Since its debut at the Tokyo Motor Show last year, the retro-styled the Kawasaki Z900RS has been well-received in its home market. The bike we called “the Kenmeri Skyline of motorcycles” for its place in Japanese motoring history just went on sale July 1 and comes to market with healthy aftermarket support. As a follow-up, Kawasaki quickly turned the nostalgia dial up to eleven with the Z900RS Cafe, to be released later this summer. If that wasn’t enough, Kawasaki then announced it’s coming to America. Now, the slate of of colors and graphics packages have been announced.
The Z900RS Cafe is mechanically identical to the Z900RS, which runs a detuned version of the 900cc inline-four making 110 horsepower and 73 lb-ft of torque. Kawasaki says this brings out an old school character, with peak power coming 1,000 rpm lower in the rev range and a rumbling exhaust note like that of the classic 1972 Z1 it was inspired by.
The Z900RS Cafe comes with a racing cowl and lower-position handlebars that are blacked out instead of chrome. It also has higher seat with a deeper dish and taller passenger seating area for that classic cafe racer look.

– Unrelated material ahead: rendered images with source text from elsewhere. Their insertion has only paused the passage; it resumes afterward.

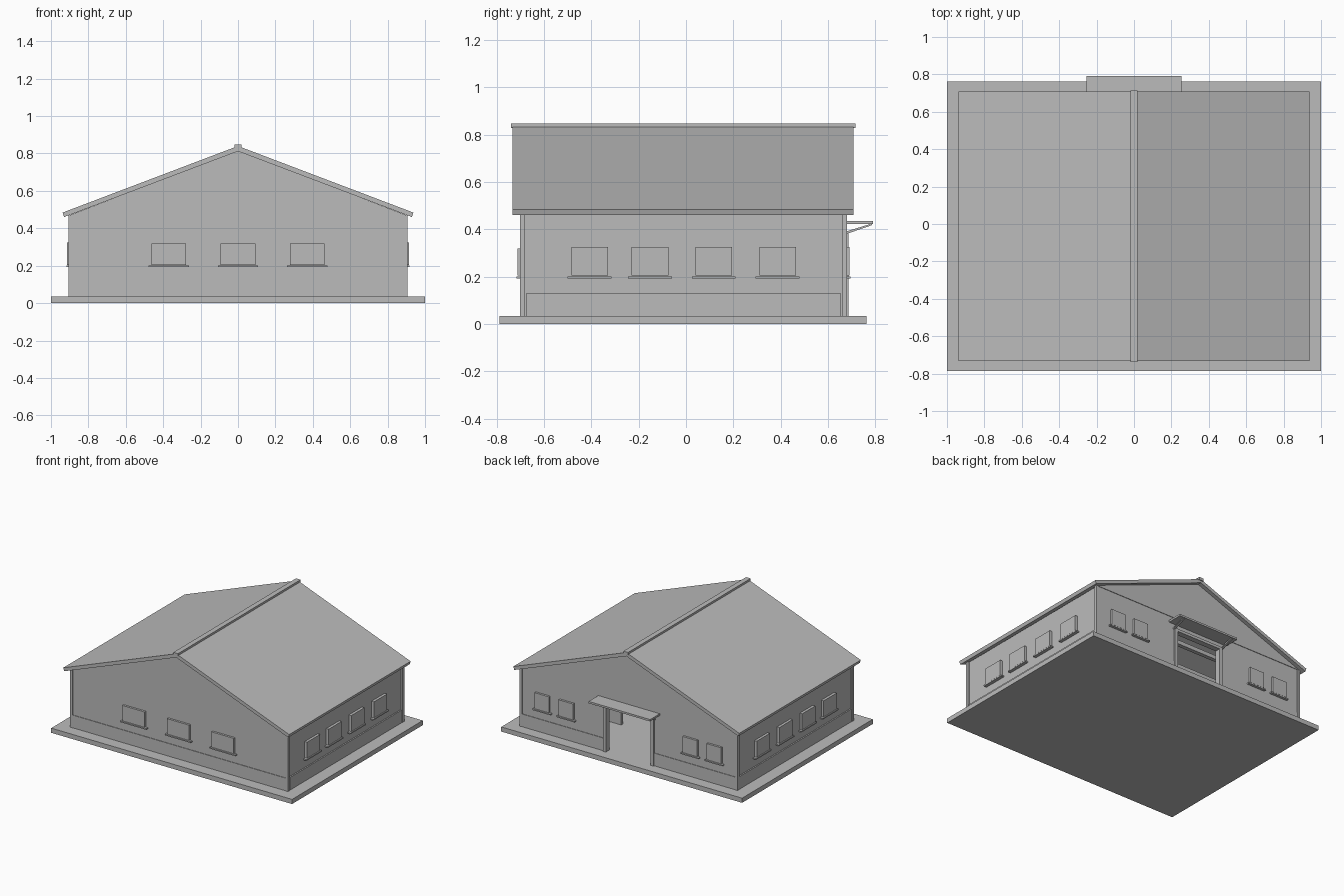
import bpy
import bmesh

cube = bpy.data.objects.get("Cube")
if cube:
    bpy.data.objects.remove(cube, do_unlink=True)

grey = bpy.data.materials.new("plain_grey")
grey.use_nodes = True
GREY = (0.5, 0.5, 0.5, 1)
grey.diffuse_color = GREY
grey.node_tree.nodes["Principled BSDF"].inputs["Base Color"].default_value = GREY


def prism(name, profile, start, end, axis="y"):
    """Extrude a profile of (x, z) along y, or of (y, z) along x."""
    def place(p, d):
        return (p[0], d, p[1]) if axis == "y" else (d, p[0], p[1])
    bm = bmesh.new()
    low = [bm.verts.new(place(p, start)) for p in profile]
    high = [bm.verts.new(place(p, end)) for p in profile]
    bm.faces.new(low)
    bm.faces.new(high)
    n = len(profile)
    for i in range(n):
        j = (i + 1) % n
        bm.faces.new((low[i], low[j], high[j], high[i]))
    bmesh.ops.recalc_face_normals(bm, faces=bm.faces)
    mesh = bpy.data.meshes.new(name)
    bm.to_mesh(mesh)
    bm.free()
    mesh.materials.append(grey)
    obj = bpy.data.objects.new(name, mesh)
    bpy.context.collection.objects.link(obj)
    return obj


def box(name, x, y, z):
    return prism(name, [(x[0], z[0]), (x[1], z[0]), (x[1], z[1]), (x[0], z[1])], *y)


def span(a, b):
    return (min(a, b), max(a, b))


FLOOR, PLINTH, EAVE = 0.035, 0.13, 0.47
FRONT, BACK, SIDE = -0.695, 0.675, 0.893
THICK = 0.03
DOOR, DOOR_TOP = 0.185, 0.37

# Ground slab
box("ground_slab", (-1, 1), (-0.787, 0.763), (0, FLOOR))

# Walls, with a doorway in the back
box("front_wall", (-SIDE, SIDE), (FRONT, FRONT + THICK), (FLOOR, EAVE))
box("front_plinth", (-SIDE, SIDE), (FRONT - 0.004, FRONT), (FLOOR, PLINTH))
box("door_lintel_wall", (-DOOR, DOOR), (BACK - THICK, BACK), (DOOR_TOP, EAVE))
for s, side in ((-1, "right"), (1, "left")):
    box(f"{side}_wall", span(s * (SIDE - THICK), s * SIDE),
        (FRONT + THICK, BACK - THICK), (FLOOR, EAVE))
    box(f"{side}_plinth", span(s * SIDE, s * (SIDE + 0.01)),
        (FRONT + 0.02, BACK - 0.02), (FLOOR, PLINTH))
    box(f"back_wall_{side}", span(s * DOOR, s * SIDE), (BACK - THICK, BACK), (FLOOR, EAVE))
    box(f"back_plinth_{side}", span(s * (DOOR + 0.025), s * SIDE),
        (BACK, BACK + 0.004), (FLOOR, PLINTH))
    for y, end in ((FRONT - 0.006, "front"), (BACK - 0.016, "back")):
        box(f"{end}_{side}_corner_post", span(s * (SIDE - 0.008), s * (SIDE + 0.012)),
            (y, y + 0.022), (FLOOR, EAVE))

# Gables and the roof over them
for y, end in ((FRONT - 0.004, "front"), (BACK - THICK, "back")):
    prism(f"{end}_gable", [(-0.9, EAVE), (0.9, EAVE), (0, 0.815)], y, y + THICK + 0.004)
prism("roof", [(-0.938, 0.484), (-0.93, 0.46), (0, 0.812), (0.93, 0.46),
               (0.938, 0.484), (0, 0.84)], -0.733, 0.708)
box("ridge_cap", (-0.019, 0.019), (-0.739, 0.715), (0.828, 0.848))


# Windows: a raised panel and a wider sill
def window(name, wall, centre, width, low=0.205, high=0.325):
    horizontal = wall in ("front", "back")
    face, out = {"front": (FRONT, -1), "back": (BACK, 1),
                 "right": (-SIDE, -1), "left": (SIDE, 1)}[wall]
    parts = (("panel", 0, 0.016 if horizontal else 0.02, low, high),
             ("sill", 0.015, 0.02 if horizontal else 0.024, low - 0.013, low - 0.004))
    for part, extra, depth, z0, z1 in parts:
        along = (centre - width / 2 - extra, centre + width / 2 + extra)
        across = span(face, face + out * depth)
        x, y = (along, across) if horizontal else (across, along)
        box(f"{name}_{part}", x, y, (z0, z1))


for i, x in enumerate((-0.37, 0, 0.37)):
    window(f"front_window_{i + 1}", "front", x, 0.185, high=0.32)
for i, x in enumerate((-0.715, -0.515, 0.515, 0.715)):
    window(f"back_window_{i + 1}", "back", x, 0.12)
for wall in ("right", "left"):
    for i, y in enumerate((-0.407, -0.152, 0.117, 0.387)):
        window(f"{wall}_window_{i + 1}", wall, y, 0.155)

# Door frame and canopy with braces
box("door_head", (-0.21, 0.21), (BACK - 0.01, BACK + 0.012), (DOOR_TOP, 0.39))
box("canopy", (-0.255, 0.255), (BACK, 0.79), (0.422, 0.436))
for s, side in ((-1, "right"), (1, "left")):
    box(f"door_jamb_{side}", span(s * DOOR, s * 0.21), (BACK - 0.01, BACK + 0.012),
        (FLOOR, DOOR_TOP))
    prism(f"canopy_brace_{side}", [(BACK, 0.38), (0.785, 0.418), (0.785, 0.425), (BACK, 0.391)],
          s * 0.205, s * 0.22, axis="x")

# Interior: tie beams and low stalls seen through the doorway
for i, y in enumerate((-0.4, -0.1, 0.2, 0.45)):
    box(f"tie_beam_{i + 1}", (-SIDE + THICK, SIDE - THICK), (y, y + 0.03), (0.43, 0.46))
for s, side in ((-1, "right"), (1, "left")):
    for i, y in enumerate((-0.35, -0.05, 0.25)):
        box(f"stall_{side}_{i + 1}", span(s * 0.35, s * (SIDE - THICK)), (y, y + 0.02),
            (FLOOR, 0.2))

The standard Z900RS is available in two colors — a very retro brown with orange stripe and a timeless metallic black. The MSRP is ¥1,200,000, which translates to a USD starting price of $10,999.
The Z900RS Cafe will be available in three colors. The first is a sinister-looking Stormcloud Blue with a gray horizontal stripe across the gas tank. Metallic Graphite Gray offers a more modern look with a hint of retro style in a Kawasaki-green stripe that extends to the front fairing. These will launch in Japan August 1, 2018. The most nostalgic color of them all, however, is Vintage Lime Green with a white stripe, and that will launch a month later, on September 1, 2018. The Cafe starts at ¥1,250,000, or $11,499.
Images courtesy of Kawasaki.
Finally a retro bike that comes with a tach out of the box. I’m looking at you self-styled “premium” brands, BMW and Triumph.
Now Suzuki should bring back the Katana.
Brings back memories of the 1980 LTD 1000 I used to have way back then.